Jane Young, a certified financial planner, writes on her blog about long-term care planning.
As your retirement grows closer, the decision on how to pay for potential long-term care expenses becomes a serious concern. Unfortunately, with the high cost of long-term care (LTC) and the high cost of long term-care insurance, there is no easy solution.
LTC refers to services or support to help you with medical or nonmedical personal care needs. LTC can provide assistance with cognitive impairment and activities of daily living such as eating, bathing, dressing, using the toilet and assistance with incontinence. About 80 percent of LTC is provided in the home.
Ways to Pay for Future Long-Term Care Services

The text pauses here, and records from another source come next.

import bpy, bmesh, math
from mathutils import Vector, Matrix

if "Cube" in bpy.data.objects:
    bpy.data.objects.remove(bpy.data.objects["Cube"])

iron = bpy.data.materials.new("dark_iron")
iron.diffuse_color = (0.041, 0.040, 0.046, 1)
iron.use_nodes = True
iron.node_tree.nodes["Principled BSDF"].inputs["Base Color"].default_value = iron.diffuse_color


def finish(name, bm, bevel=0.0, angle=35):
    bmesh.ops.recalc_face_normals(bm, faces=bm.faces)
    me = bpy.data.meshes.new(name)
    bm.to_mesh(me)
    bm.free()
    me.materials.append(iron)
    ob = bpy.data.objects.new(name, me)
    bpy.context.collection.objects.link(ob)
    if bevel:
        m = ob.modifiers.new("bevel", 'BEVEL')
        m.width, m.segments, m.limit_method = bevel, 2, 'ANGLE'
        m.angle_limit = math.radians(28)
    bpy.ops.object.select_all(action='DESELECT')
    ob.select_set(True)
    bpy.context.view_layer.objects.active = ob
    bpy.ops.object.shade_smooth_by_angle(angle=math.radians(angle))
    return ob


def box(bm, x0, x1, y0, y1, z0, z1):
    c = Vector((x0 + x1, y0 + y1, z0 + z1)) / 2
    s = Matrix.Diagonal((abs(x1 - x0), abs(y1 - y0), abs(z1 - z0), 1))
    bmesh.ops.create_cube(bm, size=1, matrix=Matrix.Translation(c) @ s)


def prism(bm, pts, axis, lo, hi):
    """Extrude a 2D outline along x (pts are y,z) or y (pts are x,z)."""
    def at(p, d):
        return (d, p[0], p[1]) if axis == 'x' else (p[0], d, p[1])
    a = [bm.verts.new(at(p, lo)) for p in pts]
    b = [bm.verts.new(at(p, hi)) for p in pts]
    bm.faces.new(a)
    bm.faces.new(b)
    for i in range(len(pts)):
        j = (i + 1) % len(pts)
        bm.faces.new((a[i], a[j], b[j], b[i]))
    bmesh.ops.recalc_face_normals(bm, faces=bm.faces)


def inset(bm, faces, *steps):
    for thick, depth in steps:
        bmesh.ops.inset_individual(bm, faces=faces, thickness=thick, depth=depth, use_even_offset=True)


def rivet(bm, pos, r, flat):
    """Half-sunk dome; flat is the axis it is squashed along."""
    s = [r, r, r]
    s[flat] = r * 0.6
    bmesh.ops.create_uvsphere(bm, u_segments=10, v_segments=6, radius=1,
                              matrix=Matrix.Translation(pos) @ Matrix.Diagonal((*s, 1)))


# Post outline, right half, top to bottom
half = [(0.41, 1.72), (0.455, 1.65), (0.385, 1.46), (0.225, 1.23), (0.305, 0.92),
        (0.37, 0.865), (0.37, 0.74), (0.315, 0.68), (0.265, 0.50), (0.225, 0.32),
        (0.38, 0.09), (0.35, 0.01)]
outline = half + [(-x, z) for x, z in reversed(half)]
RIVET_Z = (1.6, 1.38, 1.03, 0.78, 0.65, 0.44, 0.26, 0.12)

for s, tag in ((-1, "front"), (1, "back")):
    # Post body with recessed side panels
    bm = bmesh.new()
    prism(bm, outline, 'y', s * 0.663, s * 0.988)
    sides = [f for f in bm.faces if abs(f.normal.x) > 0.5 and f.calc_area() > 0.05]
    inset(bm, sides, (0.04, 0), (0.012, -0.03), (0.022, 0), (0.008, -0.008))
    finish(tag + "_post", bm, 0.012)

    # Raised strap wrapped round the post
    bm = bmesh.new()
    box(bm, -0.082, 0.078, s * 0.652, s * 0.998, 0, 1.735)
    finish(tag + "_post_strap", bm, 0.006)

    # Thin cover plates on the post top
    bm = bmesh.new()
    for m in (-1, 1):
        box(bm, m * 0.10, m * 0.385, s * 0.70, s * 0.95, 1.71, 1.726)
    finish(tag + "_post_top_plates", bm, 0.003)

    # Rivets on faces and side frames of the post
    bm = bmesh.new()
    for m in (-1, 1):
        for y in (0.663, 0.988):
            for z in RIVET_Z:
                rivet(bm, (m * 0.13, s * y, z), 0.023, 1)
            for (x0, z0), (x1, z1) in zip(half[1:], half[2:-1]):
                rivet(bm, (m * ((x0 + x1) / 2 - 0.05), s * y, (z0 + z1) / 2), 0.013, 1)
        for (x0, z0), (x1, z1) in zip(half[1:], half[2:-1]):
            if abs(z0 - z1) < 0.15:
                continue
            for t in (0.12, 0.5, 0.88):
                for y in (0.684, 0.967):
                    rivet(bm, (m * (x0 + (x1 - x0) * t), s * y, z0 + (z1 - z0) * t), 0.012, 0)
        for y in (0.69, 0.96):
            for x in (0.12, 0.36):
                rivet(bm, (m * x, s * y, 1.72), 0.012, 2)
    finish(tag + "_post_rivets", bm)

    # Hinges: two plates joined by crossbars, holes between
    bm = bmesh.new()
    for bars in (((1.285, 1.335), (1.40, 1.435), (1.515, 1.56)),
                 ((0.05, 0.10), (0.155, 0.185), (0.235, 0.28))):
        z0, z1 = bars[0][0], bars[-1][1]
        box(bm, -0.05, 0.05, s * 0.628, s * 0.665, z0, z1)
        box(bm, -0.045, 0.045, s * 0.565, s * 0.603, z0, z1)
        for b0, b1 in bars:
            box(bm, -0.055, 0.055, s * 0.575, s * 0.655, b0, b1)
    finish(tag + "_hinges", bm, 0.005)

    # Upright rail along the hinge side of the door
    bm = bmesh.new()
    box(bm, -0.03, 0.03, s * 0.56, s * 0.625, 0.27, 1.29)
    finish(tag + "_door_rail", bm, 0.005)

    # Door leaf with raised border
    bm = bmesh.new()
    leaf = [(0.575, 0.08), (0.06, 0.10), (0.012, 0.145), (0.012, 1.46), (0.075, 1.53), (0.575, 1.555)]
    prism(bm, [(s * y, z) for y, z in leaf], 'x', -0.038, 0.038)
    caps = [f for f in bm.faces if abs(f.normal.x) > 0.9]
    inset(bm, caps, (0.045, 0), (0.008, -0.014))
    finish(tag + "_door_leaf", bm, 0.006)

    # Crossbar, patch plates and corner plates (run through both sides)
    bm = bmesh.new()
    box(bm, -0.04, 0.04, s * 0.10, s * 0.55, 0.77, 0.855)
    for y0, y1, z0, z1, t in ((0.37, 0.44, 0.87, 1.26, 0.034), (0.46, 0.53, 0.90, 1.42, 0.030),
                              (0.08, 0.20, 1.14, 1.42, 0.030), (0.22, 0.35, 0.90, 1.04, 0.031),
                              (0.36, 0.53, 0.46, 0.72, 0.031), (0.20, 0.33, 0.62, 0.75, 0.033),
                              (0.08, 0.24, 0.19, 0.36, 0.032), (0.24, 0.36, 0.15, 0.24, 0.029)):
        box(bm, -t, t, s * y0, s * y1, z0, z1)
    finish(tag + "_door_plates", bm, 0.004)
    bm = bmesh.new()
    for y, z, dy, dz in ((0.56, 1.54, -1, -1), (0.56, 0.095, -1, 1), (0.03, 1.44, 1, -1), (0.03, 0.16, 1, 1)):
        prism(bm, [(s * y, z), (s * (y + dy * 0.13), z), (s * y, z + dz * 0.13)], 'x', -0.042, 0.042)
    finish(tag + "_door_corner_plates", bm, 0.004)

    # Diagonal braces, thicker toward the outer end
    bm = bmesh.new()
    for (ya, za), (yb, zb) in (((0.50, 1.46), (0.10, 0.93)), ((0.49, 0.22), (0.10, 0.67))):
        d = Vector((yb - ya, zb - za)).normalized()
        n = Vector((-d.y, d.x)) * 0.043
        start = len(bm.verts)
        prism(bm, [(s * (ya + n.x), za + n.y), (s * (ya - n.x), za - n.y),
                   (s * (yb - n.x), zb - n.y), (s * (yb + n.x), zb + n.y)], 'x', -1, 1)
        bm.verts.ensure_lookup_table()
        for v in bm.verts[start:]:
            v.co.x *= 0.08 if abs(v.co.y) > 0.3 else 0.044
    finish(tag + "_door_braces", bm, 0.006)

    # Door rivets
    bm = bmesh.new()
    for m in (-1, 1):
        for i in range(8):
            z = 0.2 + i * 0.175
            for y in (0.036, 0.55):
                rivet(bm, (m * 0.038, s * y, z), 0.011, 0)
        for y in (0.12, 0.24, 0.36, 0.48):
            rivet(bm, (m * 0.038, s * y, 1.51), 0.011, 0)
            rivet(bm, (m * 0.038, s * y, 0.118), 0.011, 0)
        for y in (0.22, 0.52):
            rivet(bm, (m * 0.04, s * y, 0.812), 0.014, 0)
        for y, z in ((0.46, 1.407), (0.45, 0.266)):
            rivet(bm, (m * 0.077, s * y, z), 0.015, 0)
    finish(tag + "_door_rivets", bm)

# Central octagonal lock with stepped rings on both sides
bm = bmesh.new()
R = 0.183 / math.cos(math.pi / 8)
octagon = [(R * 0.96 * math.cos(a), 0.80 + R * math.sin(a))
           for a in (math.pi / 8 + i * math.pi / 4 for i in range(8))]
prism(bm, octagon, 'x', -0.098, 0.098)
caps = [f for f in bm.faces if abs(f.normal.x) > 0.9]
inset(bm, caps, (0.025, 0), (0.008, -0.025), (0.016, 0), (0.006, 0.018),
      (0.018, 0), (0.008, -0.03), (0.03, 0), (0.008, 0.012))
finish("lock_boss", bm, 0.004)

When you have long-term care expenses they can be paid with a combination of personal or family savings, LTC insurance and government assistance. Generally, Medicaredoes not cover long-term care. Medicarewill provide 100 days of nursing home care after a three-day stay in a hospital. Medicaid will pay for long-term care after most of your assets have been depleted, but Medicaid is usually limited to nursing home care.
Deciding if You Purchase Long-Term Care Insurance
Deciding whether to purchase Long-Term Care insurance is straightforward for the affluent who can self-insure and for those with little or no assets who must rely on Medicaid for their long-term care expenses. The decision is more complicated for those who can't afford to self-insure but want to protect their assets to provide a livelihood to a surviving spouse, an inheritance to children or want to avoid being a burden to family.
Individuals who are at the greatest risk for needing long-term care services are those with a history of a chronic condition such as high blood pressure or diabetes or have family members with a history of a chronic condition. You may also have a higher risk if you are in poor health or have poor diet and exercise habits. Women are at greater risk for needing long-term care than men because, on average, they live five years longer.
According to a 2005 study by Peter Kemper, a Pennsylvania State University professor, Harriet Komisar, a Georgetown University professor, and Lisa Alecxih, vice president of Virginia health care consulting firm The Lewin Group, on average people turning 65 will need LTC for three years. The study found that three out of 10 people will rely on family for their care for more than two of these years. The study also found that two out of 10 people will need care for over five years. Overall, the analysis in the study indicated that 50 percent will have no out-of-pocket expenditures for LTC, 25 percent will spend less than $10,000, and 6 percent will spend over $100,000.
Additionally, based on information from leading insurance actuaries, the Association for Long-Term Care Insurance reported that a 60-year-old who buys an LTC insurance policy, with a 90-day delay before coverage begins, has a 35 percent chance of using it before they die. The association also reported that the average stay in a nursing home is 2.3 years for men and 2.6 years for women. Most care is provided at home, but statistics on this are limited.